WHAT NEEDS TO BE DONE: Exact reproductions of all the entries, please, and no pictures.

***

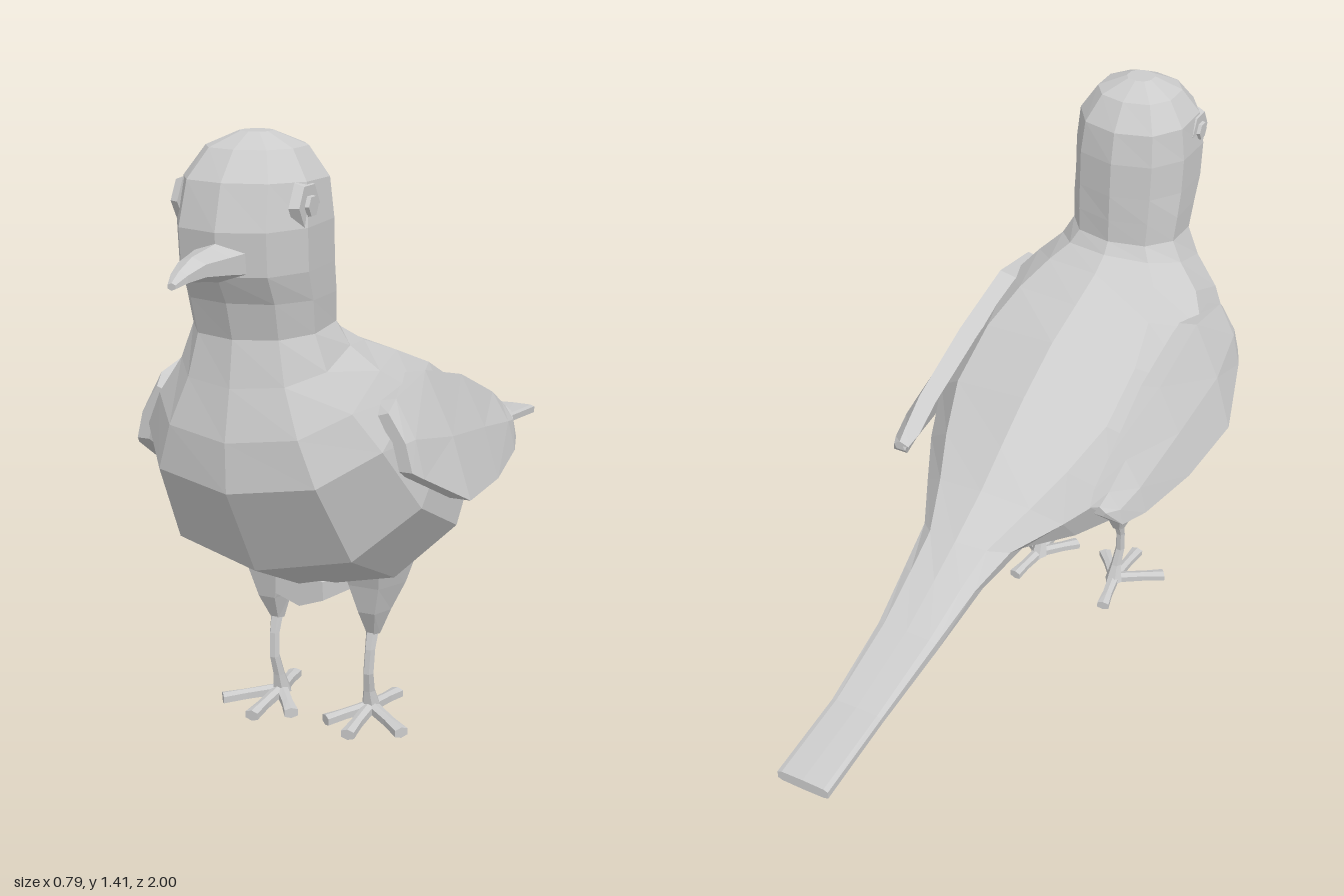
import * as THREE from 'three';

const V = (x, y, z) => new THREE.Vector3(x, y, z);
const material = new THREE.MeshStandardMaterial({ color: 0xcccccc, flatShading: true });

// Skin a list of equal-sized rings, closing both ends.
function loft(name, rings) {
  const n = rings[0].length, pos = [], index = [];
  rings.forEach(r => r.forEach(p => pos.push(p.x, p.y, p.z)));
  for (let k = 0; k < rings.length - 1; k++)
    for (let i = 0; i < n; i++) {
      const j = (i + 1) % n, a = k * n + i, b = k * n + j;
      index.push(a, b, a + n, b, b + n, a + n);
    }
  [0, rings.length - 1].forEach((k, end) => {
    const c = rings[k].reduce((s, p) => s.add(p), V(0, 0, 0)).divideScalar(n);
    const centre = pos.length / 3;
    pos.push(c.x, c.y, c.z);
    for (let i = 0; i < n; i++) {
      const a = k * n + i, b = k * n + (i + 1) % n;
      index.push(centre, end ? a : b, end ? b : a);
    }
  });
  const g = new THREE.BufferGeometry();
  g.setAttribute('position', new THREE.Float32BufferAttribute(pos, 3));
  g.setIndex(index);
  const flat = g.toNonIndexed();
  flat.computeVertexNormals();
  const mesh = new THREE.Mesh(flat, material);
  mesh.name = name;
  return mesh;
}

// Ring around centre c with half axes u and s; a power below 1 squares it off.
function oval(c, u, s, n, power = 1) {
  const f = v => Math.sign(v) * Math.abs(v) ** power;
  return Array.from({ length: n }, (_, i) => {
    const t = i / n * Math.PI * 2;
    return c.clone().addScaledVector(u, f(Math.cos(t))).addScaledVector(s, f(Math.sin(t)));
  });
}

// Ring through a back point and a front point of the side profile.
function profileRing([bz, by, fz, fy, w, power = 0.88], n) {
  const c = V(0, (by + fy) / 2, (bz + fz) / 2);
  return oval(c, V(0, by, bz).sub(c), V(w, 0, 0), n, power);
}

function makeWing() {
  // z, top x, top y, bottom x, bottom y, thickness
  const sections = [
    [0.61, 0.28, 0.835, 0.335, 0.71, 0.03],
    [0.58, 0.285, 0.86, 0.35, 0.69, 0.045],
    [0.42, 0.285, 0.885, 0.395, 0.60, 0.05],
    [0.2, 0.285, 0.825, 0.38, 0.585, 0.05],
    [0.0, 0.29, 0.735, 0.35, 0.595, 0.045],
    [-0.08, 0.285, 0.69, 0.325, 0.605, 0.04],
    [-0.12, 0.28, 0.67, 0.29, 0.645, 0.025],
  ];
  return loft('wing', sections.map(([z, tx, ty, bx, by, t]) => {
    const mx = (tx + bx) / 2 + 0.012, my = (ty + by) / 2;
    return [V(tx, ty, z), V(mx, my, z), V(bx, by, z),
      V(bx - t, by, z), V(mx - t, my, z), V(tx - t, ty - 0.01, z)];
  }));
}

function makeLeg() {
  const leg = new THREE.Group();
  const down = (name, list, n) => loft(name, list.map(([x, y, z, rx, rz]) =>
    oval(V(x, y, z), V(rx, 0, 0), V(0, 0, rz), n)));
  leg.add(down('thigh', [
    [0.13, 0.45, 0.33, 0.11, 0.13], [0.13, 0.35, 0.335, 0.075, 0.085],
    [0.13, 0.28, 0.345, 0.042, 0.055], [0.126, 0.215, 0.345, 0.018, 0.018]], 6));
  leg.add(down('shin', [
    [0.126, 0.24, 0.342, 0.017, 0.017], [0.126, 0.18, 0.362, 0.013, 0.014],
    [0.124, 0.12, 0.368, 0.013, 0.014], [0.12, 0.07, 0.355, 0.015, 0.016],
    [0.12, 0.02, 0.34, 0.025, 0.025]], 6));
  // three toes forward and one back
  const root = V(0.12, 0.025, 0.345);
  [[0.235, 0.43], [0.125, 0.49], [0.045, 0.44], [0.14, 0.23]].forEach(([x, z]) => {
    const tip = V(x, 0.018, z), d = tip.clone().sub(root).setY(0).normalize();
    const s = d.clone().cross(V(0, 1, 0));
    leg.add(loft('toe', [[0, 0.014, 0.016], [0.6, 0.013, 0.014], [1, 0.013, 0.018]].map(([t, h, w]) =>
      oval(root.clone().lerp(tip, t).setY(0.025 - 0.01 * t), V(0, h, 0), s.clone().multiplyScalar(w), 6, 0.7))));
  });
  return leg;
}

function makeEye() {
  const eye = new THREE.Group();
  [[0.056, 0.02, 0.137], [0.026, 0.02, 0.146]].forEach(([r, h, x], i) => {
    const g = new THREE.CylinderGeometry(r * 0.85, r, h, 6).rotateZ(-Math.PI / 2);
    const m = new THREE.Mesh(g, material);
    m.name = i ? 'pupil' : 'eyelid';
    m.position.set(x, 1.275, 0.70);
    eye.add(m);
  });
  return eye;
}

export function createModel() {
  const bird = new THREE.Group();
  bird.name = 'bird';

  // Head, neck, trunk and tail: back z, back y, front z, front y, half width, squareness
  bird.add(loft('body', [
    [0.61, 1.415, 0.68, 1.415, 0.035],
    [0.54, 1.385, 0.745, 1.385, 0.105],
    [0.495, 1.32, 0.80, 1.325, 0.148],
    [0.482, 1.24, 0.83, 1.23, 0.158],
    [0.48, 1.15, 0.825, 1.14, 0.157],
    [0.48, 1.08, 0.79, 1.08, 0.155],
    [0.48, 1.02, 0.768, 1.0, 0.15],
    [0.46, 0.99, 0.785, 0.9, 0.18],
    [0.41, 0.96, 0.81, 0.79, 0.24],
    [0.3, 0.925, 0.81, 0.68, 0.295],
    [0.17, 0.885, 0.69, 0.47, 0.335],
    [0.02, 0.81, 0.45, 0.35, 0.335],
    [-0.1, 0.735, 0.2, 0.37, 0.27],
    [-0.2, 0.67, 0.0, 0.43, 0.2],
    [-0.33, 0.605, -0.15, 0.515, 0.125],
    [-0.43, 0.56, -0.34, 0.515, 0.1, 0.7],
    [-0.56, 0.505, -0.55, 0.462, 0.08, 0.5],
    [-0.78, 0.452, -0.78, 0.425, 0.067, 0.4],
    [-1, 0.427, -1, 0.398, 0.067, 0.4],
  ].map(r => profileRing(r, 10))));

  // Beak: z, top y, bottom y, half width
  bird.add(loft('beak', [
    [0.78, 1.215, 1.12, 0.075], [0.85, 1.205, 1.135, 0.055],
    [0.92, 1.197, 1.147, 0.036], [0.97, 1.178, 1.148, 0.022], [1, 1.16, 1.145, 0.01],
  ].map(([z, t, b, w]) => oval(V(0, (t + b) / 2, z), V(0, (t - b) / 2, 0), V(-w, 0, 0), 6))));

  // Feathers under the belly
  bird.add(loft('bellyTuft', [[0.48, 0.07], [0.36, 0.11], [0.23, 0.07]].map(([z, w]) =>
    oval(V(0, 0.355, z), V(0, 0.045, 0), V(w, 0, 0), 6))));

  // Paired parts
  [['left', 1], ['right', -1]].forEach(([side, sign]) => {
    [['Wing', makeWing()], ['Leg', makeLeg()], ['Eye', makeEye()]].forEach(([part, o]) => {
      o.name = side + part;
      o.scale.x = sign;
      bird.add(o);
    });
  });
  return bird;
}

***

PROBLEM SOLUTION:
import * as THREE from 'three';

const V = (x, y, z) => new THREE.Vector3(x, y, z);
const material = new THREE.MeshStandardMaterial({ color: 0xcccccc, flatShading: true });

// Skin a list of equal-sized rings, closing both ends.
function loft(name, rings) {
  const n = rings[0].length, pos = [], index = [];
  rings.forEach(r => r.forEach(p => pos.push(p.x, p.y, p.z)));
  for (let k = 0; k < rings.length - 1; k++)
    for (let i = 0; i < n; i++) {
      const j = (i + 1) % n, a = k * n + i, b = k * n + j;
      index.push(a, b, a + n, b, b + n, a + n);
    }
  [0, rings.length - 1].forEach((k, end) => {
    const c = rings[k].reduce((s, p) => s.add(p), V(0, 0, 0)).divideScalar(n);
    const centre = pos.length / 3;
    pos.push(c.x, c.y, c.z);
    for (let i = 0; i < n; i++) {
      const a = k * n + i, b = k * n + (i + 1) % n;
      index.push(centre, end ? a : b, end ? b : a);
    }
  });
  const g = new THREE.BufferGeometry();
  g.setAttribute('position', new THREE.Float32BufferAttribute(pos, 3));
  g.setIndex(index);
  const flat = g.toNonIndexed();
  flat.computeVertexNormals();
  const mesh = new THREE.Mesh(flat, material);
  mesh.name = name;
  return mesh;
}

// Ring around centre c with half axes u and s; a power below 1 squares it off.
function oval(c, u, s, n, power = 1) {
  const f = v => Math.sign(v) * Math.abs(v) ** power;
  return Array.from({ length: n }, (_, i) => {
    const t = i / n * Math.PI * 2;
    return c.clone().addScaledVector(u, f(Math.cos(t))).addScaledVector(s, f(Math.sin(t)));
  });
}

// Ring through a back point and a front point of the side profile.
function profileRing([bz, by, fz, fy, w, power = 0.88], n) {
  const c = V(0, (by + fy) / 2, (bz + fz) / 2);
  return oval(c, V(0, by, bz).sub(c), V(w, 0, 0), n, power);
}

function makeWing() {
  // z, top x, top y, bottom x, bottom y, thickness
  const sections = [
    [0.61, 0.28, 0.835, 0.335, 0.71, 0.03],
    [0.58, 0.285, 0.86, 0.35, 0.69, 0.045],
    [0.42, 0.285, 0.885, 0.395, 0.60, 0.05],
    [0.2, 0.285, 0.825, 0.38, 0.585, 0.05],
    [0.0, 0.29, 0.735, 0.35, 0.595, 0.045],
    [-0.08, 0.285, 0.69, 0.325, 0.605, 0.04],
    [-0.12, 0.28, 0.67, 0.29, 0.645, 0.025],
  ];
  return loft('wing', sections.map(([z, tx, ty, bx, by, t]) => {
    const mx = (tx + bx) / 2 + 0.012, my = (ty + by) / 2;
    return [V(tx, ty, z), V(mx, my, z), V(bx, by, z),
      V(bx - t, by, z), V(mx - t, my, z), V(tx - t, ty - 0.01, z)];
  }));
}

function makeLeg() {
  const leg = new THREE.Group();
  const down = (name, list, n) => loft(name, list.map(([x, y, z, rx, rz]) =>
    oval(V(x, y, z), V(rx, 0, 0), V(0, 0, rz), n)));
  leg.add(down('thigh', [
    [0.13, 0.45, 0.33, 0.11, 0.13], [0.13, 0.35, 0.335, 0.075, 0.085],
    [0.13, 0.28, 0.345, 0.042, 0.055], [0.126, 0.215, 0.345, 0.018, 0.018]], 6));
  leg.add(down('shin', [
    [0.126, 0.24, 0.342, 0.017, 0.017], [0.126, 0.18, 0.362, 0.013, 0.014],
    [0.124, 0.12, 0.368, 0.013, 0.014], [0.12, 0.07, 0.355, 0.015, 0.016],
    [0.12, 0.02, 0.34, 0.025, 0.025]], 6));
  // three toes forward and one back
  const root = V(0.12, 0.025, 0.345);
  [[0.235, 0.43], [0.125, 0.49], [0.045, 0.44], [0.14, 0.23]].forEach(([x, z]) => {
    const tip = V(x, 0.018, z), d = tip.clone().sub(root).setY(0).normalize();
    const s = d.clone().cross(V(0, 1, 0));
    leg.add(loft('toe', [[0, 0.014, 0.016], [0.6, 0.013, 0.014], [1, 0.013, 0.018]].map(([t, h, w]) =>
      oval(root.clone().lerp(tip, t).setY(0.025 - 0.01 * t), V(0, h, 0), s.clone().multiplyScalar(w), 6, 0.7))));
  });
  return leg;
}

function makeEye() {
  const eye = new THREE.Group();
  [[0.056, 0.02, 0.137], [0.026, 0.02, 0.146]].forEach(([r, h, x], i) => {
    const g = new THREE.CylinderGeometry(r * 0.85, r, h, 6).rotateZ(-Math.PI / 2);
    const m = new THREE.Mesh(g, material);
    m.name = i ? 'pupil' : 'eyelid';
    m.position.set(x, 1.275, 0.70);
    eye.add(m);
  });
  return eye;
}

export function createModel() {
  const bird = new THREE.Group();
  bird.name = 'bird';

  // Head, neck, trunk and tail: back z, back y, front z, front y, half width, squareness
  bird.add(loft('body', [
    [0.61, 1.415, 0.68, 1.415, 0.035],
    [0.54, 1.385, 0.745, 1.385, 0.105],
    [0.495, 1.32, 0.80, 1.325, 0.148],
    [0.482, 1.24, 0.83, 1.23, 0.158],
    [0.48, 1.15, 0.825, 1.14, 0.157],
    [0.48, 1.08, 0.79, 1.08, 0.155],
    [0.48, 1.02, 0.768, 1.0, 0.15],
    [0.46, 0.99, 0.785, 0.9, 0.18],
    [0.41, 0.96, 0.81, 0.79, 0.24],
    [0.3, 0.925, 0.81, 0.68, 0.295],
    [0.17, 0.885, 0.69, 0.47, 0.335],
    [0.02, 0.81, 0.45, 0.35, 0.335],
    [-0.1, 0.735, 0.2, 0.37, 0.27],
    [-0.2, 0.67, 0.0, 0.43, 0.2],
    [-0.33, 0.605, -0.15, 0.515, 0.125],
    [-0.43, 0.56, -0.34, 0.515, 0.1, 0.7],
    [-0.56, 0.505, -0.55, 0.462, 0.08, 0.5],
    [-0.78, 0.452, -0.78, 0.425, 0.067, 0.4],
    [-1, 0.427, -1, 0.398, 0.067, 0.4],
  ].map(r => profileRing(r, 10))));

  // Beak: z, top y, bottom y, half width
  bird.add(loft('beak', [
    [0.78, 1.215, 1.12, 0.075], [0.85, 1.205, 1.135, 0.055],
    [0.92, 1.197, 1.147, 0.036], [0.97, 1.178, 1.148, 0.022], [1, 1.16, 1.145, 0.01],
  ].map(([z, t, b, w]) => oval(V(0, (t + b) / 2, z), V(0, (t - b) / 2, 0), V(-w, 0, 0), 6))));

  // Feathers under the belly
  bird.add(loft('bellyTuft', [[0.48, 0.07], [0.36, 0.11], [0.23, 0.07]].map(([z, w]) =>
    oval(V(0, 0.355, z), V(0, 0.045, 0), V(w, 0, 0), 6))));

  // Paired parts
  [['left', 1], ['right', -1]].forEach(([side, sign]) => {
    [['Wing', makeWing()], ['Leg', makeLeg()], ['Eye', makeEye()]].forEach(([part, o]) => {
      o.name = side + part;
      o.scale.x = sign;
      bird.add(o);
    });
  });
  return bird;
}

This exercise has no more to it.